It is not easy to photograph events. You need to know where and when to set up, who is who, to have mastered the equipment and technique of taking pictures in different light, to be able to be invisible. While technical skills are essential, the most important thing is a sense of the moment and good skill.
After the event there is life too.
We have more and more events: conferences, trainings, workshops, not to mention integrations. After their end everyone is waiting for only one thing – for photos. Some to build up their ego and make sure they looked good, others to refresh their memory, because memories are strangely blurred, others just to experience this day again. However, there is one thing that everyone does when looking at the photos from the event he was on – he is looking for himself on them.
Just a moment
The best thing you can find in an event photo is to capture the right moment. Natural laughter, visible interaction between people, emotions. It’s best if the whole photo reportage resembles the frames from the film, after watching which the viewer will think “As if I was there”.
The worst of these are – apart from the technically weak photos and red eyes – unfavourable-looking participants (closed eyes, crooked lips, etc.), artificially set shots and too many similar pictures. We have all seen it often. That’s why it’s best to stick to simple rules – emphasizes professional event photographer from ViennaShots.com
And who says it?
Speakers talk a lot – it’s obvious during the presentation, but for the photographer it could be a small obstacle. So, take pictures of the speaker when he breathes in or smiles, not when he actually speaks. Similarly, take a picture of the person who is listening, not the person who is speaking, while talking the photo of a two people.
Aside from words
Watch people and their interactions and take pictures when something happens between them – gestures, glances, smiles, laughter. Photograph not only faces, but also hands and other details – they also say a lot about the event.
Smile? Of course!
In my opinion, the best photos from the event are those where the participants do not look at the lens. There are, however, people who think that it is necessary to get acquainted, and do not always know how. Capturing a natural smile is not easy. Many people clasp in front of the lens because they don’t know how to position themselves. If the participants can’t feel at ease and just behave naturally, smile at them and in response they usually smile at you – use this moment to take the picture.
Everyone wants to look good
People are the most important part of the event – try to take photos so that they look good. Everyone can look better or worse in the picture, so choose the shots where everyone looks good, the participants will be grateful to you for that and your photos will probably go further into the world.
Shoot a lot, cut a lot
Take a lot of photos to have something to choose from. The more people in the frame, the harder it is to get to know the moment when everyone has open eyes, looks good, etc.

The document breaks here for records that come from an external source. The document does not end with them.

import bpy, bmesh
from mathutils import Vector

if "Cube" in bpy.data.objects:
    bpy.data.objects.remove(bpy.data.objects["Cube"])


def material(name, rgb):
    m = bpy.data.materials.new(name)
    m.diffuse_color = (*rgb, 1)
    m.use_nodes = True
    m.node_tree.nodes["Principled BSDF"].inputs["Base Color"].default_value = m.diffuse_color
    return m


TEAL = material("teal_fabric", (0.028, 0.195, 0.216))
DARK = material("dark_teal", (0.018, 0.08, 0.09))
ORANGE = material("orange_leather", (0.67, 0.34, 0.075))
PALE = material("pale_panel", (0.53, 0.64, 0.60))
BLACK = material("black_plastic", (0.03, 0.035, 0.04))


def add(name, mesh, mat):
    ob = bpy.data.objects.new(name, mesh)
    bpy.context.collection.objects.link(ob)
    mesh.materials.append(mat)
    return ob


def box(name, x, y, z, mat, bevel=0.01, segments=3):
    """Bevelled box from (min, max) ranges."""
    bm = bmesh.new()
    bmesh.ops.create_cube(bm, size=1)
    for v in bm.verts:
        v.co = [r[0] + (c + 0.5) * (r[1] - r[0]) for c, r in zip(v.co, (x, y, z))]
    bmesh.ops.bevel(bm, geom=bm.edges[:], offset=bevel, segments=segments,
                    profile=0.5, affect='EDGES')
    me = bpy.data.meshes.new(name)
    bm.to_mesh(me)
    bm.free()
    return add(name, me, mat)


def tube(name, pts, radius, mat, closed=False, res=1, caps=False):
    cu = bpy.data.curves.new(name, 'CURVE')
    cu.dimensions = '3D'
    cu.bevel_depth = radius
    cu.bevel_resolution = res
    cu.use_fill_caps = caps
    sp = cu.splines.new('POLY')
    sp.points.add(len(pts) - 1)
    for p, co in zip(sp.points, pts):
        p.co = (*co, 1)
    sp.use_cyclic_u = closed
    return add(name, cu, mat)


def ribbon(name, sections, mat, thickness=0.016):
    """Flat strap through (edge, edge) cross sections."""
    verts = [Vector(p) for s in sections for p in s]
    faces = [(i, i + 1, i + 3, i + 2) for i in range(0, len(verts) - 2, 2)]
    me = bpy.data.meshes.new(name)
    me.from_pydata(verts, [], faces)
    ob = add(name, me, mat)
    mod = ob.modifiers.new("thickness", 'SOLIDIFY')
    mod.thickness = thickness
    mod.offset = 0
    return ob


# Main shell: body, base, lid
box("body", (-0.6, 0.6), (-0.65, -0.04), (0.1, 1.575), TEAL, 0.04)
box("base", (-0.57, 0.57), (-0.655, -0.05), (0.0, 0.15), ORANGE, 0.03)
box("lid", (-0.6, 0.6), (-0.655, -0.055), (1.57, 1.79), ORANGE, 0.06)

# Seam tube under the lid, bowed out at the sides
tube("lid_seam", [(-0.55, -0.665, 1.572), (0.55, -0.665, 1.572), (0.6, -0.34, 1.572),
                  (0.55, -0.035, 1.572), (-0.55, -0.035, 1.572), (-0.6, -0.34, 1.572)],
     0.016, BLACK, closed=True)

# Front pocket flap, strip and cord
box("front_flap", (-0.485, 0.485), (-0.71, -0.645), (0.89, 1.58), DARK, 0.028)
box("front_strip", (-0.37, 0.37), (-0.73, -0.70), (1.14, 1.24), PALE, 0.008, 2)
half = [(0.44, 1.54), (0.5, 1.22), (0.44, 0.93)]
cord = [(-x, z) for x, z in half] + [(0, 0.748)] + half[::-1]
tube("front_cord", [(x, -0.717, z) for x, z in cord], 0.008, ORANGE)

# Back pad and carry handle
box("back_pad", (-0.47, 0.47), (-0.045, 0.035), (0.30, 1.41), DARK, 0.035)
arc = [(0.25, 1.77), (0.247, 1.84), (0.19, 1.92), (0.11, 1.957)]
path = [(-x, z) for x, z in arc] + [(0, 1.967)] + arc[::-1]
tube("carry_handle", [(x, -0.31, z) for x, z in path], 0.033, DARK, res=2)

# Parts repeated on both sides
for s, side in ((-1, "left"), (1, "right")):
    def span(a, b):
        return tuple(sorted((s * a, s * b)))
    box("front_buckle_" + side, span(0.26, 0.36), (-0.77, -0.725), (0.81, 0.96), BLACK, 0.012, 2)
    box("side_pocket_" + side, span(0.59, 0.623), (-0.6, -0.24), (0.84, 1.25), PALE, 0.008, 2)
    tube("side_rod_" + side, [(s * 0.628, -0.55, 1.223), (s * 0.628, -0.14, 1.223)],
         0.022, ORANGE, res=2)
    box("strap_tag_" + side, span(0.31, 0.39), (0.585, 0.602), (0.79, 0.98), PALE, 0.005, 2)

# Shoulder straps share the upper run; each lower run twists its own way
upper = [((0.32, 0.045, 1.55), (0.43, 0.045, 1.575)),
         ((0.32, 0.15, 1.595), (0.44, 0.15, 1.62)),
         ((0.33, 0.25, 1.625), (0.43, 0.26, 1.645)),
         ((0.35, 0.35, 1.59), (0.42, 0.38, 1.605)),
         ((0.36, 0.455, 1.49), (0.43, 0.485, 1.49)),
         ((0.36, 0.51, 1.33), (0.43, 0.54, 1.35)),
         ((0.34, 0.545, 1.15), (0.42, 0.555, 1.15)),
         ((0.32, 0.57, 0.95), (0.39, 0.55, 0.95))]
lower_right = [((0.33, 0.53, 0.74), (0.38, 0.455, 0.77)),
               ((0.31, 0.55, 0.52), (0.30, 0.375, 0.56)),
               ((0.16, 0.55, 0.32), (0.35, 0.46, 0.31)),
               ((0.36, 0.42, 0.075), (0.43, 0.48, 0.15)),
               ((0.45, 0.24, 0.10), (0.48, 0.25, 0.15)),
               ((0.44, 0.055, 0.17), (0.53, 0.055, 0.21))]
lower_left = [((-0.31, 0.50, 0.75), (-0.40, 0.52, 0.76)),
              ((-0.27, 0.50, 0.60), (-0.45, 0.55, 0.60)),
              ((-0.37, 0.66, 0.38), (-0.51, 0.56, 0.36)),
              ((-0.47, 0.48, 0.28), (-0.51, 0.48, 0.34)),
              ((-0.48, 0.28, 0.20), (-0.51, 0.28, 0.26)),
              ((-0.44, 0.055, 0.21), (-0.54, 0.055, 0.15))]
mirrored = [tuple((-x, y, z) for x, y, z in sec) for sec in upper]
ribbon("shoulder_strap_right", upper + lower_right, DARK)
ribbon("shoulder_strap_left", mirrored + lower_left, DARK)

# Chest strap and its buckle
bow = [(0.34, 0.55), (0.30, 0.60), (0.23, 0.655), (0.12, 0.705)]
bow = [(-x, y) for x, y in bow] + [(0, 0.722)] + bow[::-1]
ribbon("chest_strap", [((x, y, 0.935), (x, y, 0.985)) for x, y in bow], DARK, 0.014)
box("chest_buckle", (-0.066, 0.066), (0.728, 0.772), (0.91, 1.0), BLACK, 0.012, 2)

As a last resort, you can always stick face or eyes from another shot (I’ve done so many times and nobody realized it), but it’s better not to do it. It is better to take more shots to choose the best one.
But it’s a trap – you can’t have mercy on selection. It doesn’t matter that in 4 out of 5 pictures taken by a given person he or she looks good. In the final material you don’t need so many of them. Choose the best and be raw – 2-3 photos of each speaker will suffice, you don’t have to take as many as 10 of them.
What not to do?
Not while eating. Do not take pictures of people who eat, or at least not when they are putting food in their mouths.
Even closer. Don’t be afraid to approach – the event is not only a crowd of people, it’s also a great opportunity for portraits.
Don’t get in the way. There is no worse photojournalist than one who instead of observing the event becomes a part of it.
Smile on call. Don’t make you set up to take pictures – it looks artificial, the smiles are also artificial.
An unwelcome director. Do not place people or objects, do not artificially create situations. Your task is to catch the moments in their natural way, focus on searching, not on creating.